The car was worse than described
In this instance we realise the need to properly qualify our customers first. If you are quoting blind, then the client needs to understand that you can only give an “estimate” and it is down to you as the service provider to educate them of this. You will, no doubt, have seen how many companies will provide a “from” price on their website and Social Media in order that potential customers can see an idea of a typical cost – this is a great way to operate as it takes away some of the guesswork and gives a starting point, but this should not be the price that you always charge – it’s just a basic price in an expected starting condition.
How about putting together a list of questions to ask potential customers in order that you are better forewarned of a vehicle’s position.
- “Have you had any pets in the car?
- “Are there any specific issues you need addressing?”
- “Does your toddler like to leave half-eaten apples down the sides of the seat?”- for example.
Providing you have explained yourself effectively to your customer, then should you arrive to a car described as “not too bad” to discover it is used predominantly as a farm truck with a boot full of straw and a knit-your-own Labrador kit on the passenger seat – you have provided yourself with wriggle room to increase the price you charge commensurate with the additional time and materials needed to achieve a result that meets your high standards.
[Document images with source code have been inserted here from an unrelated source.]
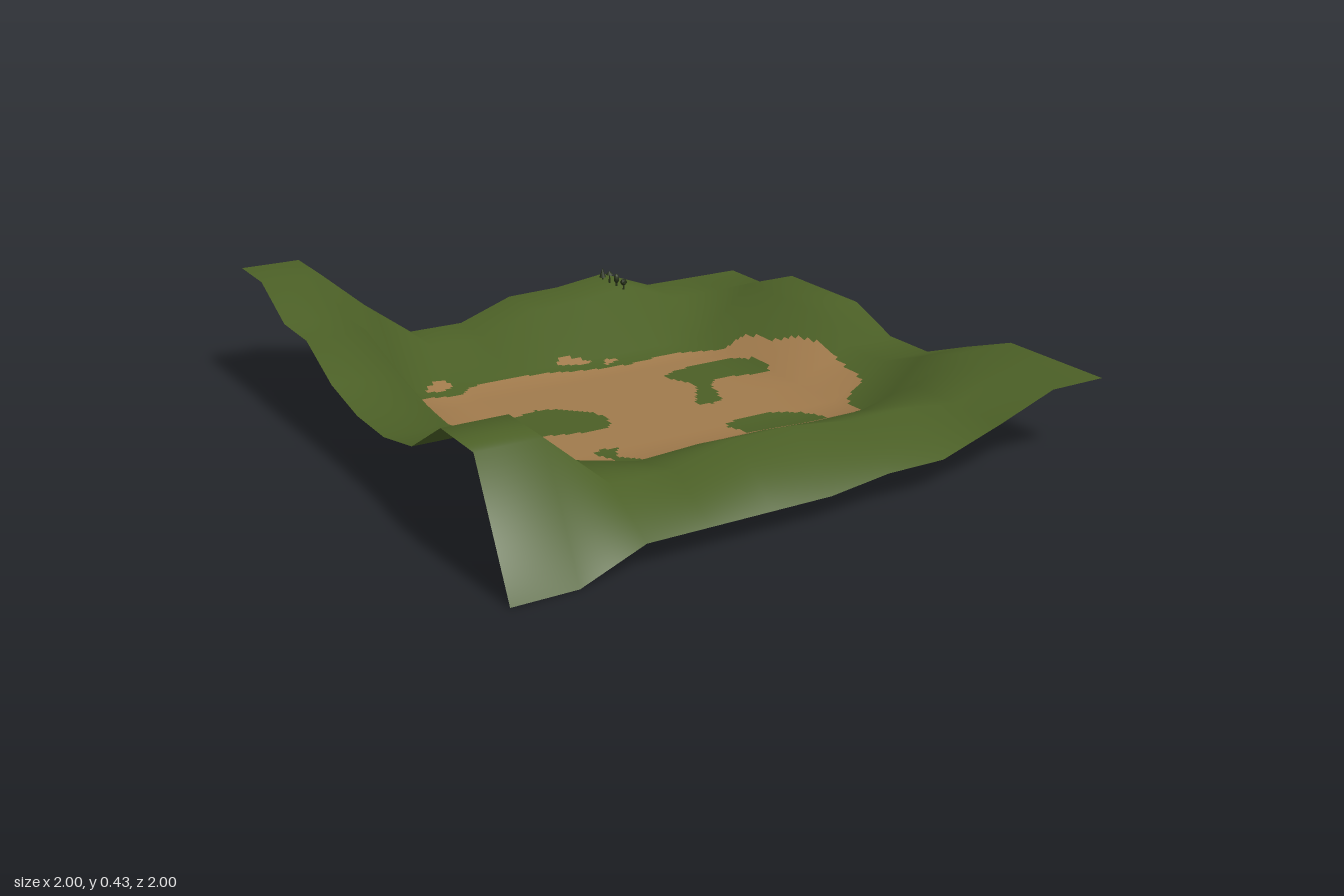
import * as THREE from 'three';

const N = 10;   // coarse cells per side
const SUB = 16; // fine cells per coarse cell

const material = (name, color, side = THREE.FrontSide) =>
  Object.assign(new THREE.MeshStandardMaterial({ color, side }), { name });

// Ridge heights in hundredths: side ridges run back to front, the others left to right
const LEFT = [40.5, 40.5, 31.5, 31.5, 23, 19.5, 19.5, 23.5, 35.5, 35.5, 0];
const RIGHT = [10.5, 10.5, 18, 18, 18, 10.5, 10.5, 18, 25, 25, 25];
const BACK = [23, 8, 8, 15, 15.5, 18, 10.5];
const FRONT_INNER = [18, 13.5, 14.5, 14.5, 13.5, 13.5, 18];
const FRONT_CREST = [18, 18, 23, 23, 20.5, 20.5, 18];
const FRONT_EDGE = [8, 8, 8, 8, 10.5, 10.5, 18];

// Ridges surround a flat basin at height zero
function heightAt(col, row) {
  if (col < 2) return LEFT[row] / 100;
  if (col > 8) return RIGHT[row] / 100;
  if (row < 2) return BACK[col - 2] / 100;
  if (row < 8) return 0;
  return [FRONT_INNER, FRONT_CREST, FRONT_EDGE][row - 8][col - 2] / 100;
}

// Closed smooth outline through a few x, z points in hundredths
function outline(...p) {
  const points = [];
  for (let i = 0; i < p.length; i += 2) points.push(new THREE.Vector3(p[i] / 100, 0, p[i + 1] / 100));
  return new THREE.CatmullRomCurve3(points, true).getPoints(points.length * 5);
}

function contains(points, x, z) {
  let inside = false;
  points.forEach((a, i) => {
    const b = points[(i + 1) % points.length];
    if ((a.z > z) !== (b.z > z) && x < a.x + (b.x - a.x) * (z - a.z) / (b.z - a.z)) inside = !inside;
  });
  return inside;
}

// Bare ground is the basin less its grass patches, plus small spots behind it
function bareGroundTest() {
  const basin = outline(-64, -53, -44, -50, -38, -55, -10, -55, 2, -51, 20, -48, 40, -50, 54, -46,
    65, -42, 68, -26, 75, -8, 73, 10, 70, 22, 63, 24, 60, 42, 52, 56, 35, 61, 15, 61, 0, 65,
    -16, 62, -30, 47, -45, 40, -57, 17, -62, -3, -67, -12);
  const patches = [
    outline(-52, -20, -42, -20, -27, -23, -13, -9, -16, 2, -33, 0, -50, -8),
    outline(25, -30, 34, -34, 59, -33, 60, -17, 37, -18, 28, 0, 20, -1, 29, -18),
    outline(17, 20, 36, 18, 48, 28, 47, 42, 30, 49, 20, 37, 11, 35, 19, 30),
    outline(-14, 58, -14, 38, -26, 25, -23, 19, -31, 19, -28, 30, -32, 38, -28, 55),
  ];
  const spots = [
    outline(-53, -58, -48, -62, -42, -61, -45, -57),
    outline(-2, -61, 5, -62, 11, -58, 8, -56),
    outline(13, -51, 17, -57, 20, -55),
  ];
  const any = (list, x, z) => list.some((o) => contains(o, x, z));
  return (x, z) => (contains(basin, x, z) && !any(patches, x, z)) || any(spots, x, z);
}

// Coarse grid that supplies positions and smooth normals
function coarseGrid() {
  const geo = new THREE.PlaneGeometry(2, 2, N, N).rotateX(-Math.PI / 2);
  const pos = geo.attributes.position;
  for (let k = 0; k < pos.count; k++) {
    const row = Math.floor(k / (N + 1)), col = k % (N + 1);
    pos.setY(k, heightAt(col, row));
    if (row === N && col < 8) pos.setZ(k, 0.985);
  }
  geo.computeVertexNormals();
  return geo;
}

// Finely divided terrain, split by colour into two meshes
function addTerrain(group, grass, dirt) {
  const coarse = coarseGrid();
  const isBare = bareGroundTest();
  const size = N * SUB;
  const sample = (attr, u, v) => {
    const i = Math.min(N - 1, Math.floor(u)), j = Math.min(N - 1, Math.floor(v));
    const at = (c, r) => new THREE.Vector3().fromBufferAttribute(attr, r * (N + 1) + c);
    const back = at(i, j).lerp(at(i + 1, j), u - i);
    return back.lerp(at(i, j + 1).lerp(at(i + 1, j + 1), u - i), v - j);
  };
  const positions = [], normals = [], grassIndex = [], dirtIndex = [];
  for (let r = 0; r <= size; r++) {
    for (let c = 0; c <= size; c++) {
      positions.push(...sample(coarse.attributes.position, c / SUB, r / SUB));
      normals.push(...sample(coarse.attributes.normal, c / SUB, r / SUB).normalize());
    }
  }
  for (let r = 0; r < size; r++) {
    for (let c = 0; c < size; c++) {
      const a = r * (size + 1) + c, b = a + 1, d = a + size + 1, e = d + 1;
      const bare = isBare((c + 0.5) * 2 / size - 1, (r + 0.5) * 2 / size - 1);
      (bare ? dirtIndex : grassIndex).push(a, d, b, b, d, e);
    }
  }
  const position = new THREE.Float32BufferAttribute(positions, 3);
  const normal = new THREE.Float32BufferAttribute(normals, 3);
  for (const [name, index, mat] of [['grassTerrain', grassIndex, grass], ['bareGround', dirtIndex, dirt]]) {
    const geo = new THREE.BufferGeometry();
    geo.setAttribute('position', position);
    geo.setAttribute('normal', normal);
    geo.setIndex(index);
    const mesh = new THREE.Mesh(geo, mat);
    mesh.name = name;
    group.add(mesh);
  }
}

// Tiny tree: thin trunk with a crown of the given shape
function tree(crownGeometry, crownY, mat) {
  const g = new THREE.Group();
  g.name = 'tinyTree';
  const trunk = new THREE.Mesh(new THREE.CylinderGeometry(0.002, 0.003, 0.03, 6), mat);
  trunk.name = 'trunk';
  trunk.position.y = 0.015;
  const crown = new THREE.Mesh(crownGeometry, mat);
  crown.name = 'crown';
  crown.position.y = crownY;
  g.add(trunk, crown);
  return g;
}

export function createModel() {
  const group = new THREE.Group();
  group.name = 'valleyTerrain';
  const grass = material('grassGreen', 0x4b5f26, THREE.DoubleSide);
  const dirt = material('dirtTan', 0xa07a4c, THREE.DoubleSide);
  const foliage = material('darkFoliage', 0x263018);
  addTerrain(group, grass, dirt);

  // Row of four tiny trees hovering above the basin
  const crowns = [
    [new THREE.IcosahedronGeometry(0.012, 0), 0.025],
    [new THREE.SphereGeometry(0.01, 6, 5).scale(1, 1.6, 1), 0.026],
    [new THREE.ConeGeometry(0.013, 0.012, 6), 0.034],
    [new THREE.ConeGeometry(0.011, 0.032, 6), 0.024],
  ];
  crowns.forEach(([geo, y], i) => {
    const t = tree(geo, y, foliage);
    t.position.set(-0.003, 0.392, -0.152 - i * 0.046);
    group.add(t);
  });
  return group;
}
Don’t feel as though you need to work for free to achieve your company standards, as that is inherently unsustainable.
I wasn’t happy with the result from a single-stage test patch
This type of situation can feel like a nightmare when you come across it, and I wouldn’t like to hazard a guess at the number of detailers who will go on to work late into the night and start again early in the morning to turn a vehicle like this around in time for the prearranged collection in order to achieve a result that they are satisfied with.
Is that good for your business, your family life or your mental health?
In situations like this, your first port of call should always be the customer.
Call them, speak to them, explain your findings and how you aren’t happy. If possible, get them to come down so you can show them! We are normally talking about a day or more’s work and several hundred pounds so get them involved.
It is down to you to educate the client about how you will improve the car by completing the work you have quoted, but by adding an extra step it will be that much better. Explain how it will take more time and will therefore mean you need to charge more money. Make it their decision! perhaps they don’t think the value of what they may percieve to be a minor improvement is necessary!
Yes, we all make calculation errors and end up having to do a little more work to take account for them, but, from a certain point, nobody should be working for free.
If you were a builder and had been commissioned to build a 4-bedroom house; would you build a 5-bedroom house because “you thought it was better for them”…? Sure, they might appreciate it, but they’re going to expect a 5 bed house for the same price next time too!
Be up-front. Emphasise the “Estimate” on sight-unseen work quotations, and if they insist on a firm price, perhaps quote for a worst case scenario and say it is an UP TO instead, for maximum flexibility.
If you find you’re having issues accurately estimating work, dealing with customers, or selling your services, why not check out our business coaching day options and let us know where you need some help so we can put something together for you.